WHAT YOU HAVE TO DO: Every line below between the line holding "mesh.name = name;" and the line holding "barrel.add(plate('bottomPlate', 0, 0.12, -0.01));", inclusive, should be repeated exactly, and all other lines omitted.

DATA IN THIS EXERCISE:
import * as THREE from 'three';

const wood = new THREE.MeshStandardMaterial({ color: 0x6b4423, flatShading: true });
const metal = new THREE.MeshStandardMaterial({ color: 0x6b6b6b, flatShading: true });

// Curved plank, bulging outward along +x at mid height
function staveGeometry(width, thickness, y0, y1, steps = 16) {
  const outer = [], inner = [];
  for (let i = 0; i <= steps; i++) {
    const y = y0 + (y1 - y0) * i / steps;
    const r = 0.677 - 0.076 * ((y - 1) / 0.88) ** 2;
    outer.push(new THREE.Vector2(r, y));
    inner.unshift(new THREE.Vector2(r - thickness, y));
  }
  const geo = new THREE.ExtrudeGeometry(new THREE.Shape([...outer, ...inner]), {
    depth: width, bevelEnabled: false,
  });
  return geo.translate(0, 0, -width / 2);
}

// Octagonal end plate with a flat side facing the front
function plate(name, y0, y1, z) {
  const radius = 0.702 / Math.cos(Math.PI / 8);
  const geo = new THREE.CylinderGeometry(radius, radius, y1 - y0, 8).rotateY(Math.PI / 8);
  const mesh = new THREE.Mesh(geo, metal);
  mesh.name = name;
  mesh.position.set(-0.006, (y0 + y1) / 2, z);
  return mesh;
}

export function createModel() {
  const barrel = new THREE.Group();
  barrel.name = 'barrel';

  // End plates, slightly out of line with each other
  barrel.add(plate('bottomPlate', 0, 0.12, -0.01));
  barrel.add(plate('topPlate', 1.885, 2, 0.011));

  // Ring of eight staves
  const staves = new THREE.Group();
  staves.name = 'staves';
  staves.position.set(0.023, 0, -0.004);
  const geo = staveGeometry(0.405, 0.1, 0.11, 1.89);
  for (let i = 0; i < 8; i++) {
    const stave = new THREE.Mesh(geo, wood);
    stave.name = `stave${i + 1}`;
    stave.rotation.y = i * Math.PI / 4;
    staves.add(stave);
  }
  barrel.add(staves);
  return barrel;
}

RESULT:
  mesh.name = name;
  mesh.position.set(-0.006, (y0 + y1) / 2, z);
  return mesh;
}

export function createModel() {
  const barrel = new THREE.Group();
  barrel.name = 'barrel';

  // End plates, slightly out of line with each other
  barrel.add(plate('bottomPlate', 0, 0.12, -0.01));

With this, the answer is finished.